Machines for producing filo pastry were perfected in the 1970s, which have come to dominate the market. Filo for domestic use is widely available from supermarkets, fresh or frozen.
Filo can be used in many ways: layered, folded, rolled, or ruffled, with various fillings. Some notable common varieties are:
Filo is known by a variety of names in ethnic and regional cuisines. Among them are:
- In Turkish cuisine, it is called yufka; there are different sorts of yufka for börek or baklava.
- In Egyptian cuisine, it is called gollash.
- In Albanian cuisine, filo is called petë (plural) and the pies made out of it pite (mostly in Kosovo) or byrek, depending on the region and dialect spoken. Other types of pastries made out of filo, such as baklava, have various other names.
- In Bosnia and Herzegovina, Croatia and Serbia, dough is called jufka while filo leaves are called kore (pl.). Pastries have various names, depending on mode of preparation. Gibanica is a speciality using kore and features white cheese and eggs.
- In Bulgaria, the dough is called kori za banitsa (pl.) and the generic name for the pastries is banitsa, although there are special names for some specific kinds.
- In Macedonia, filo is called kori (pl.).
- In Puerto Rico, it is characteristic of many pastries, specifically quesitos, baked pastries stuffed with cream cheese and caramelized sugar.
Other thin pastries
Cooked puff pastry is similar to filo-based pastry, with multiple thin layers, but the layers are made by folding the dough, not by stacking thin sheets.
- Alan Davidson (1999). The Oxford Companion to Food. Oxford: Oxford University Press. ISBN 0-19-280681-9. p. 299.
- Oxford Dictionaries.
- Perry, Charles. "The Taste for Layered Bread among the Nomadic Turks and the Central Asian Origins of Baklava", in A Taste of Thyme: Culinary Cultures of the Middle East (ed. Sami Zubaida, Richard Tapper), 1994. ISBN 1-86064-603-4
- Press release from Athens Foods, Cleveland, OH
- Perry, Charles. "The Taste for Layered Bread among the Nomadic Turks and the Central Asian Origins of Baklava", in A Taste of Thyme: Culinary Cultures of the Middle East (ed. Sami Zubaida, Richard Tapper), 1994. ISBN 1-86064-603-4.

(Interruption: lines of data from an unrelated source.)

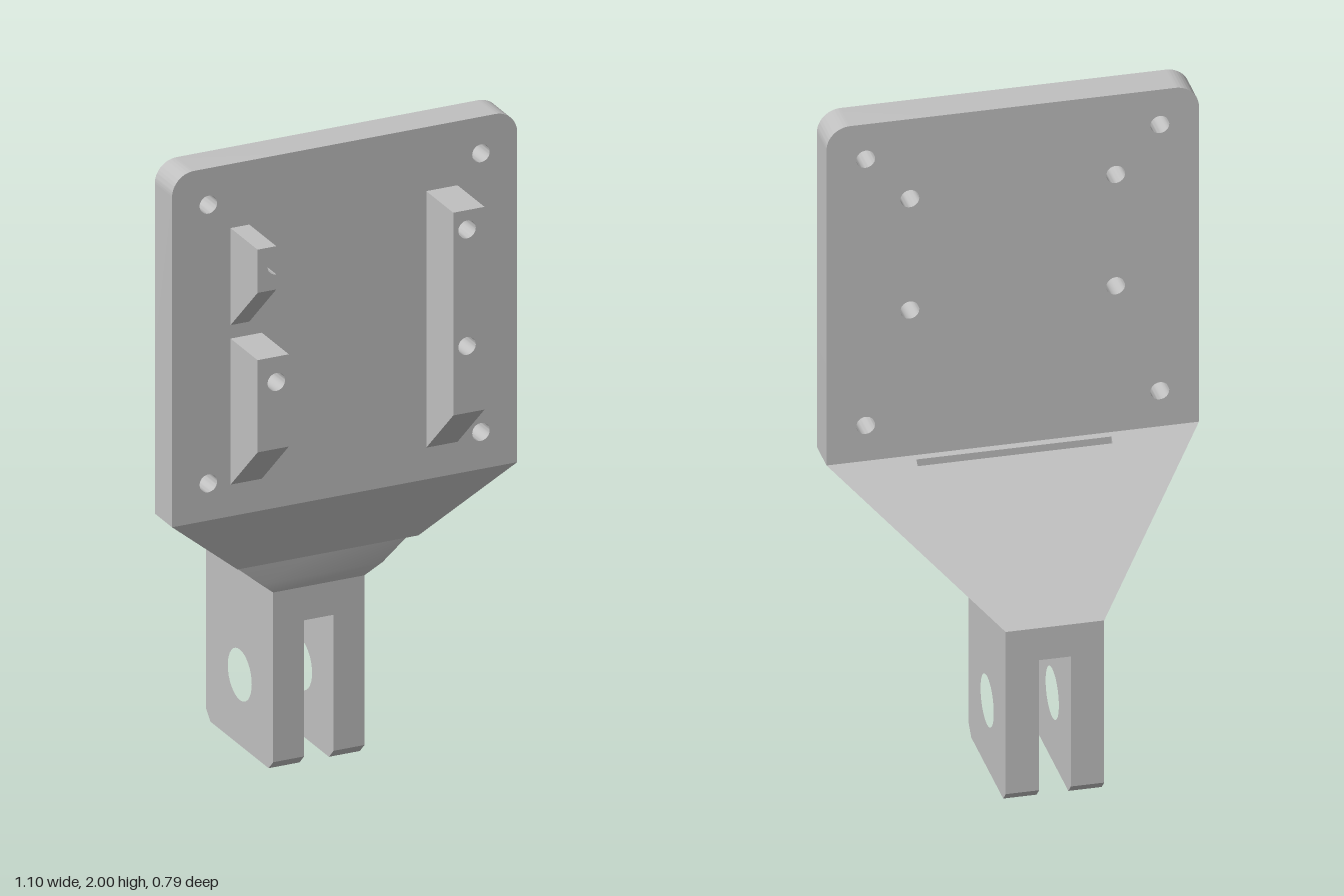
import * as THREE from 'three';
import { toCreasedNormals } from 'three/addons/utils/BufferGeometryUtils.js';

const HOLE_R = 0.028;
const grey = new THREE.MeshStandardMaterial({ color: 0xc0c0c0 });
grey.name = 'grey plastic';

function polygon(points) {
  return new THREE.Shape(points.map(([a, b]) => new THREE.Vector2(a, b)));
}

function addHole(shape, x, y, r) {
  shape.holes.push(new THREE.Path().absarc(x, y, r, 0, Math.PI * 2, true));
}

function extrude(shape, depth) {
  return new THREE.ExtrudeGeometry(shape, { depth, bevelEnabled: false, curveSegments: 16 });
}

// Side profile given as [z, y], spanning from x0(y) to x1(y)
function sideways(points, x0, x1, hole) {
  const shape = polygon(points.map(([z, y]) => [-z, y]));
  if (hole) addHole(shape, -hole[0], hole[1], hole[2]);
  const geo = extrude(shape, 1).rotateY(Math.PI / 2);
  const p = geo.attributes.position;
  for (let i = 0; i < p.count; i++) {
    p.setX(i, p.getX(i) < 0.5 ? x0(p.getY(i)) : x1(p.getY(i)));
  }
  return geo;
}

// Front profile raised from the plate, with its underside sloping outwards
function rail(shape, bottom) {
  const geo = extrude(shape, 0.18).translate(0, 0, 0.212);
  const p = geo.attributes.position;
  for (let i = 0; i < p.count; i++) {
    if (p.getY(i) < bottom + 0.001 && p.getZ(i) > 0.3) p.setY(i, bottom + 0.17);
  }
  return geo;
}

export function createModel() {
  const model = new THREE.Group();
  model.name = 'mountingBracket';
  const add = (name, geo) => {
    const g = geo.index ? geo.toNonIndexed() : geo;
    g.computeVertexNormals();
    const mesh = new THREE.Mesh(toCreasedNormals(g, 0.6), grey);
    mesh.name = name;
    model.add(mesh);
  };

  // Plate with rounded top corners and eight screw holes
  const w = 0.552, r = 0.07;
  const plate = new THREE.Shape();
  plate.moveTo(-w, 0.9);
  plate.lineTo(w, 0.9);
  plate.lineTo(w, 2 - r);
  plate.absarc(w - r, 2 - r, r, 0, Math.PI / 2, false);
  plate.lineTo(-w + r, 2);
  plate.absarc(-w + r, 2 - r, r, Math.PI / 2, Math.PI, false);
  plate.lineTo(-w, 0.9);
  for (const s of [-1, 1]) {
    for (const y of [1.016, 1.886]) addHole(plate, s * 0.436, y, HOLE_R);
    for (const y of [1.376, 1.74]) addHole(plate, s * 0.305, y, HOLE_R);
  }
  add('plate', extrude(plate, 0.114).translate(0, 0, 0.1));

  // Rails on the front of the plate
  const longRail = polygon([[0.261, 0.997], [0.361, 0.997], [0.361, 1.8], [0.261, 1.8]]);
  addHole(longRail, 0.305, 1.376, HOLE_R);
  addHole(longRail, 0.305, 1.74, HOLE_R);
  add('leftRail', rail(longRail, 0.997));

  const shortRail = polygon([[-0.365, 0.997], [-0.265, 0.997], [-0.265, 1.455], [-0.365, 1.455]]);
  addHole(shortRail, -0.305, 1.376, HOLE_R);
  add('rightLowerRail', rail(shortRail, 0.997));

  // Narrow block, grooved along its inner side by the screw hole
  const block = new THREE.Shape();
  block.moveTo(-0.365, 1.495);
  block.lineTo(-0.305, 1.495);
  block.lineTo(-0.305, 1.74 - HOLE_R);
  block.absarc(-0.305, 1.74, HOLE_R, -Math.PI / 2, Math.PI / 2, true);
  block.lineTo(-0.305, 1.8);
  block.lineTo(-0.365, 1.8);
  add('rightUpperBlock', rail(block, 1.495));

  // Tapering neck, cut by a narrow strap slot
  const mid = -0.003;
  const edge = (s) => (y) => {
    const t = (y - 0.56) / 0.34;
    return mid * (1 - t) + s * (0.146 + t * (w - 0.146));
  };
  const slotBack = 0.07, slotFront = 0.088;
  const backY = (z) => 0.9 - (0.1 - z) * 0.34 / 0.492;
  add('neckBack', sideways([[-0.392, 0.56], [0.05, 0.56], [slotBack, 0.6],
    [slotBack, backY(slotBack)]], edge(-1), edge(1)));
  add('neckFront', sideways([[slotFront, 0.68], [0.108, 0.68], [0.214, 0.9], [0.1, 0.9],
    [slotFront, backY(slotFront)]], edge(-1), edge(1)));
  const bridge = [[slotBack, 0.682], [slotFront, 0.682],
    [slotFront, backY(slotFront)], [slotBack, backY(slotBack)]];
  add('leftSlotEnd', sideways(bridge, () => 0.289, edge(1)));
  add('rightSlotEnd', sideways(bridge, edge(-1), () => -0.289));

  // Forked lug with a pivot hole
  const zb = -0.392, zf = 0.05, c = 0.03;
  const prong = [[zb, 0.455], [zb, c], [zb + c, 0], [zf - c, 0], [zf, c], [zf, 0.455]];
  const pivot = [-0.17, 0.22, 0.079];
  add('leftProng', sideways(prong, () => mid + 0.047, () => mid + 0.146, pivot));
  add('rightProng', sideways(prong, () => mid - 0.146, () => mid - 0.047, pivot));
  add('lugTop', sideways([[zb, 0.455], [zf, 0.455], [zf, 0.56], [zb, 0.56]],
    () => mid - 0.146, () => mid + 0.146));

  // The whole bracket is turned very slightly
  model.rotation.y = 0.008;
  return model;
}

- Engin Akın, Mirsini Lambraki, Kosta Sarıoğlu, Aynı Sofrada İki Ülke: Türk ve Yunan Mutfağı, Istanbul 2003, ISBN 975-458-484-2.